The Panama Papers, released in April 2016, were another quantum leap in size. Where the cables released by WikiLeaks had filled 1.7 gigabytes, the Panama Papers were 2.6 terabytes, or roughly 1500 times the size. They opened an unprecedented — and unprecedentedly detailed — window into how offshore shell companies were being used for tax evasion and international money-shifting.

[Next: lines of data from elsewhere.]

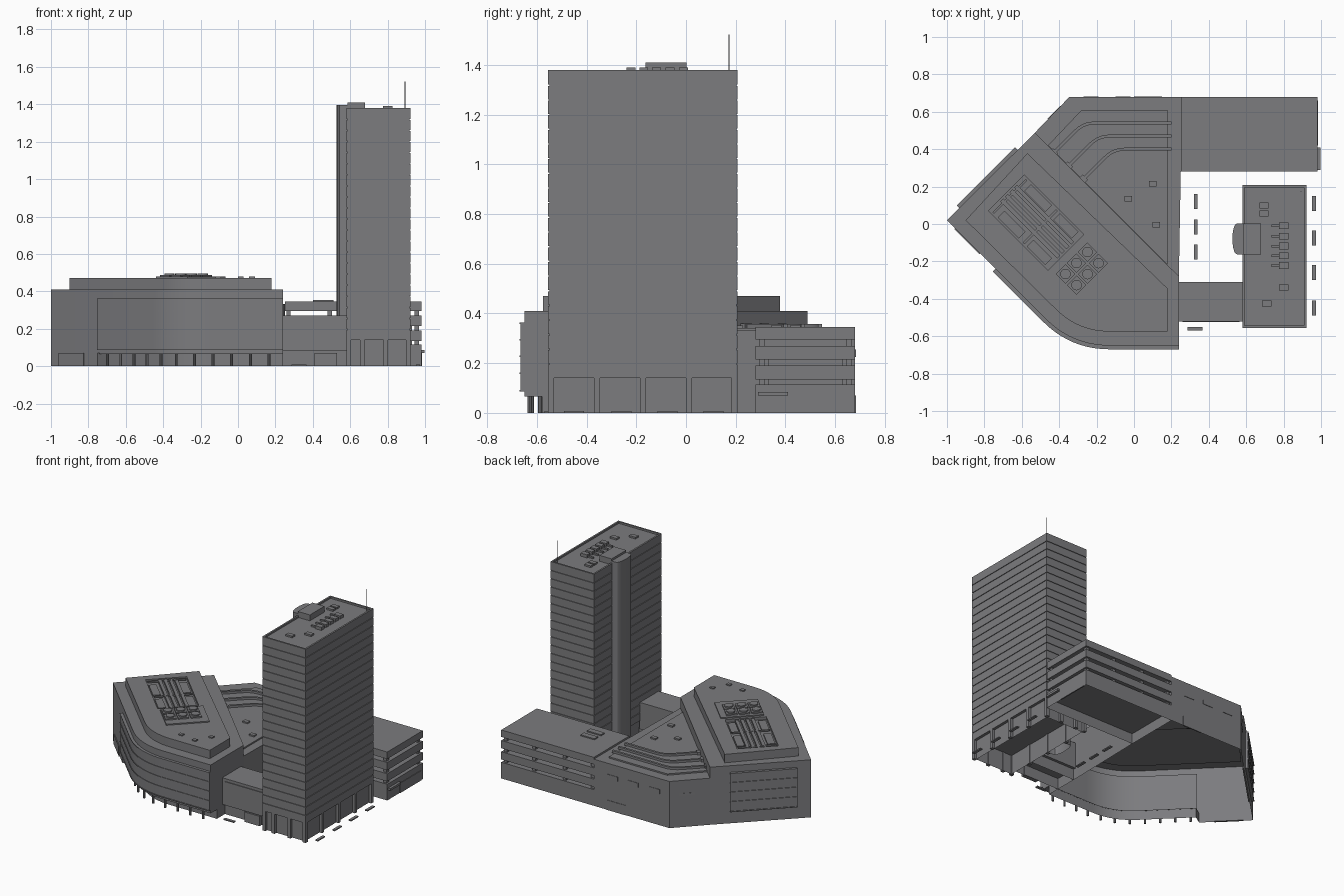
import bpy, bmesh, math
from mathutils import Vector

if "Cube" in bpy.data.objects:
    bpy.data.objects.remove(bpy.data.objects["Cube"])

grey = bpy.data.materials.new("concrete grey")
grey.diffuse_color = (0.2, 0.2, 0.21, 1)
grey.use_nodes = True
grey.node_tree.nodes["Principled BSDF"].inputs["Base Color"].default_value = grey.diffuse_color
R = math.sqrt(0.5)


def finish(name, bm, smooth=False, fix=True):
    if fix:
        bmesh.ops.recalc_face_normals(bm, faces=bm.faces)
    me = bpy.data.meshes.new(name)
    bm.to_mesh(me)
    bm.free()
    me.materials.append(grey)
    ob = bpy.data.objects.new(name, me)
    bpy.context.collection.objects.link(ob)
    if smooth:
        bpy.ops.object.select_all(action='DESELECT')
        ob.select_set(True)
        bpy.context.view_layer.objects.active = ob
        bpy.ops.object.shade_smooth_by_angle(angle=math.radians(30))
    return ob


def add_prism(bm, pts, z0, z1, caps="tb", skip=()):
    """extruded outline; caps picks top and bottom, skip leaves out side walls"""
    lo = [bm.verts.new((p[0], p[1], z0)) for p in pts]
    hi = [bm.verts.new((p[0], p[1], z1)) for p in pts]
    if "b" in caps:
        bm.faces.new(lo[::-1])
    if "t" in caps:
        bm.faces.new(hi)
    n = len(pts)
    for i in range(n):
        j = (i + 1) % n
        if i not in skip:
            bm.faces.new((lo[i], lo[j], hi[j], hi[i]))


def prisms(name, items, smooth=False, fix=True):
    """items: list of add_prism arguments, joined in one object"""
    bm = bmesh.new()
    for it in items:
        add_prism(bm, *it)
    return finish(name, bm, smooth, fix)


def rect(x0, x1, y0, y1):
    return [(x0, y0), (x1, y0), (x1, y1), (x0, y1)]


def diag(u0, u1, v0, v1):
    """rectangle turned 45 degrees: u runs south-east, v north-east"""
    return [((u + v) * R, (v - u) * R) for u, v in rect(u0, u1, v0, v1)]


def disc(x, y, r, n=16):
    return [(x + r * math.cos(2 * math.pi * i / n), y + r * math.sin(2 * math.pi * i / n)) for i in range(n)]


def fillet(a, b, c, d, n=10):
    """curve rounding corner b, starting distance d from it"""
    a, b, c = Vector(a), Vector(b), Vector(c)
    p, q = b + (a - b).normalized() * d, b + (c - b).normalized() * d
    return [tuple(p * (1 - t) ** 2 + b * 2 * t * (1 - t) + q * t * t) for t in [i / n for i in range(n + 1)]]


def offset(path, d):
    """shift an open path to its right by d"""
    P = [Vector(p) for p in path]
    dirs = [(P[i + 1] - P[i]).normalized() for i in range(len(P) - 1)]
    out = []
    for i, p in enumerate(P):
        e, f = dirs[max(i - 1, 0)], dirs[min(i, len(dirs) - 1)]
        m = (Vector((e.y, -e.x)) + Vector((f.y, -f.x))).normalized()
        out.append(tuple(p + m * d / max(0.5, m.dot(Vector((f.y, -f.x))))))
    return out


def ribbon(path, d0, d1):
    return offset(path, d0) + offset(path, d1)[::-1]


# --- hall wing: hollow shell, curved front over a recessed ground floor
tip, south = (-1.0, 0.02), -0.65
front = [tip] + fillet(tip, (-0.33, south), (0.24, south), 0.2) + [(0.24, south)]
back = [(0.24, -0.28), (-0.53, 0.488)]
k = len(front)                                   # index of the wall shared with the podium
prisms("hall_upper_floors", [(front + back, 0.33, 0.41, "t"), (front + back, 0.07, 0.33, "", (k,))], True, False)
panel_path = [(-0.74, -0.24)] + front[1:]
ground = [tip, (-0.75, -0.23)] + offset(panel_path, -0.07)
prisms("hall_ground_floor", [(ground + back, 0, 0.07, "", (len(ground),))], True, False)
prisms("hall_soffit", [(ribbon(panel_path, -0.071, 0), 0.066, 0.071)])

inset = offset(front, -0.075)[1:-1]
roof_line = [(-0.90, 0.02)] + inset + [(0.18, -0.575), (0.18, -0.345), (-0.57, 0.378)]
hall_roof = prisms("hall_raised_roof", [(roof_line, 0.405, 0.47)], True)

# projecting facade panels with ledges
levels = (0.087, 0.157, 0.225, 0.292, 0.357)
prisms("front_facade_panel", [(ribbon(panel_path, -0.01, 0.016), 0.09, 0.36)]
       + [(ribbon(panel_path, -0.01, 0.020), z, z + 0.006) for z in levels], True)
prisms("side_facade_panel", [(diag(-0.735, -0.70, -0.60, -0.16), 0.09, 0.36)]
       + [(diag(-0.740, -0.70, -0.60, -0.16), z, z + 0.006) for z in levels])

# columns below the overhang, spaced evenly along the front
cols, left = [], 0.04
line = [Vector(p) for p in offset(panel_path, -0.02)]
for a, b in zip(line[:-1], line[1:]):
    L, s = (b - a).length, left
    while s <= L:
        p = a.lerp(b, s / L)
        cols.append((disc(p.x, p.y, 0.008, 8), 0, 0.08))
        s += 0.1
    left = s - L
prisms("hall_columns", cols)
prisms("hall_side_door", [(diag(-0.66, -0.47, -0.699, -0.685), 0, 0.07)])

# --- hall roof plant: sunken tub with ducts, and fan platform
cut = prisms("tub_cutter", [(diag(-0.60, -0.15, -0.50, -0.23), 0.45, 0.6)])
cut.hide_render = True
cut.hide_viewport = True
mod = hall_roof.modifiers.new("tub", 'BOOLEAN')
mod.object = cut
mod.solver = 'EXACT'
ducts = [(diag(-0.59, -0.16, v, v + 0.022), 0.448, 0.468) for v in (-0.42, -0.385, -0.35, -0.315)]
ducts += [(diag(a, b, v, v + 0.05), 0.448, 0.46) for a, b in ((-0.54, -0.38), (-0.32, -0.18)) for v in (-0.49, -0.29)]
ducts += [(diag(u, u + 0.012, -0.49, -0.24), 0.46, 0.469) for u in (-0.58, -0.35)]
prisms("roof_ducts", ducts)
fans = [(diag(-0.13, 0.11, -0.49, -0.205), 0.465, 0.478)]
for i in range(2):
    for j in range(3):
        u, v = -0.07 + i * 0.084, -0.448 + j * 0.083
        fans += [(diag(u - 0.036, u + 0.036, v - 0.036, v + 0.036), 0.478, 0.487),
                 (disc((u + v) * R, (v - u) * R, 0.028), 0.487, 0.496)]
prisms("roof_fans", fans)
prisms("hall_roof_hatches", [(rect(x, x + 0.03, y, y + 0.025), 0.47, 0.478) for x, y in ((0.06, -0.42), (0.0, -0.52), (-0.12, -0.5))])

# --- rear podium (hollow) with roof terrace
prisms("podium", [(back[::-1] + [(0.25, 0.28), (0.25, 0.68), (-0.345, 0.68)], 0, 0.332, "t", (0,))], False, False)
prisms("podium_terrace", [([(-0.46, 0.42), (0.18, -0.22), (0.18, 0.61), (-0.28, 0.61)], 0.33, 0.342)])
rails = []
for y, x in ((0.54, -0.27), (0.47, -0.19), (0.40, -0.11)):
    end = (x - 0.16, y - 0.16)
    path = [(0.20, y)] + fillet((0.2, y), (x, y), end, 0.06, 5) + [end]
    rails.append((ribbon(path, -0.008, 0.008), 0.34, 0.357))
    u, v = (end[0] - end[1]) * R, (end[0] + end[1]) * R
    rails.append((diag(u - 0.02, u + 0.02, v - 0.03, v + 0.015), 0.34, 0.36))
prisms("terrace_rails", rails, True)
prisms("podium_roof_boxes", [(rect(x, x + 0.04, y, y + 0.03), 0.34, 0.352) for x, y in ((0.08, 0.2), (-0.05, 0.12), (0.1, -0.02))])
prisms("podium_windows", [(rect(x - 0.04, x + 0.04, 0.675, 0.683), 0.225, 0.255) for x in (0.1, -0.06, -0.23)]
       + [(rect(0.0, 0.15, 0.675, 0.683), 0, 0.07), (diag(-0.724, -0.71, 0.07, 0.17), 0.225, 0.24)])

# --- north parking block: decks, posts, recessed core, hollow ground floor
deck = rect(0.25, 0.98, 0.28, 0.68)
prisms("parking_decks", [(deck, a, b) for a, b in ((0.075, 0.115), (0.135, 0.19), (0.215, 0.27), (0.295, 0.345))])
prisms("parking_ground_floor", [(deck, 0, 0.08, "", (3,))], False, False)
prisms("parking_core", [(rect(0.25, 0.93, 0.33, 0.63), 0.1, 0.22)])
prisms("parking_posts", [(rect(x - 0.012, x + 0.012, y - 0.012, y + 0.012), 0.1, 0.3)
                         for x in (0.27, 0.49, 0.73, 0.955) for y in (0.305, 0.655)])
prisms("parking_details", [(rect(0.40, 0.51, y, y + 0.04), 0.34, 0.353) for y in (0.345, 0.42)]
       + [(rect(0.975, 0.998, 0.29, 0.41), 0.07, 0.085), (rect(0.975, 0.984, 0.42, 0.66), 0, 0.07)])

# --- link building on a recessed hollow base
prisms("link", [(rect(0.24, 0.585, -0.52, -0.31), 0.08, 0.27), (rect(0.26, 0.565, -0.525, -0.51), 0.095, 0.25)])
prisms("link_base", [(rect(0.24, 0.60, -0.49, -0.33), 0, 0.082, "", (1, 3)),
                     (rect(0.41, 0.53, -0.515, -0.485), 0, 0.07)], False, False)

# --- tower: core with floor bands, parapet and pillared base
X0, X1, Y0, Y1 = 0.58, 0.922, -0.555, 0.208
prisms("tower_core", [(rect(X0 + 0.005, X1 - 0.005, Y0 + 0.005, Y1 - 0.005), 0.14, 1.368)])
n, step = 21, (1.38 - 0.14) / 21
prisms("tower_floors", [(rect(X0, X1, Y0, Y1), 0.14 + i * step, 0.14 + (i + 1) * step - (0.005 if i < n - 1 else 0.012))
                        for i in range(n)])
t = 0.012
prisms("tower_parapet", [(rect(X0, X0 + t, Y0, Y1), 1.36, 1.38), (rect(X1 - t, X1, Y0, Y1), 1.36, 1.38),
                         (rect(X0 + t, X1 - t, Y0, Y0 + t), 1.36, 1.38), (rect(X0 + t, X1 - t, Y1 - t, Y1), 1.36, 1.38)])
prisms("tower_lobby", [(rect(X0 + 0.02, X1 - 0.02, Y0 + 0.02, Y1 - 0.02), 0, 0.14, "")], False, False)
spots = [(x, Y0 + 0.012 + i * (Y1 - Y0 - 0.024) / 4) for i in range(5) for x in (X0 + 0.012, X1 - 0.012)]
spots += [(x, y) for x in (0.665, 0.79) for y in (Y0 + 0.012, Y1 - 0.012)]
prisms("tower_pillars", [(rect(x - 0.012, x + 0.012, y - 0.012, y + 0.012), 0, 0.142) for x, y in spots])

# lift shaft with bowed west side, and its roof house
bow = [(0.55 - 0.024 * math.cos(a), -0.08 - 0.082 * math.sin(a)) for a in [math.pi * (i / 10 - 0.5) for i in range(11)]]
prisms("lift_shaft", [(bow + [(0.6, -0.162), (0.6, 0.002)], 0, 1.395, "t")], True, False)
prisms("lift_house", [(rect(0.585, 0.68, -0.162, 0.002), 1.36, 1.41)])

# tower roof plant and mast
plant = []
for y in (-0.01, -0.065, -0.118, -0.17, -0.222):
    plant += [(rect(0.775, 0.825, y - 0.018, y + 0.018), 1.36, 1.39), (rect(0.735, 0.775, y - 0.007, y + 0.007), 1.36, 1.378)]
plant += [(rect(x - 0.025, x + 0.025, y - 0.016, y + 0.016), 1.36, 1.38)
          for x, y in ((0.695, 0.1), (0.695, 0.057), (0.8, -0.34), (0.71, -0.425))]
prisms("tower_roof_units", plant)
prisms("mast", [(disc(0.893, 0.173, 0.002, 6), 1.36, 1.522)])

# --- low ground planters
slabs = [(rect(0.953, 0.973, y - 0.04, y + 0.04), 0, 0.008) for y in (0.11, -0.075, -0.26, -0.45)]
slabs += [(rect(0.32, 0.34, y - 0.04, y + 0.04), 0, 0.008) for y in (0.12, -0.015, -0.15)]
slabs += [(rect(0.285, 0.365, -0.57, -0.55), 0, 0.008)]
prisms("planters", slabs)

The era of digital leaking is clearly upon us. The Panama Papers were emblematic not just of the relative ease of copying vast troves, but also of new opportunities for international cooperation among journalists. It was the innovative techniques of the Washington-based International Consortium of Investigative Journalists, or ICIJ, under its Australian director Gerard Ryle, that made the Panama Papers possible.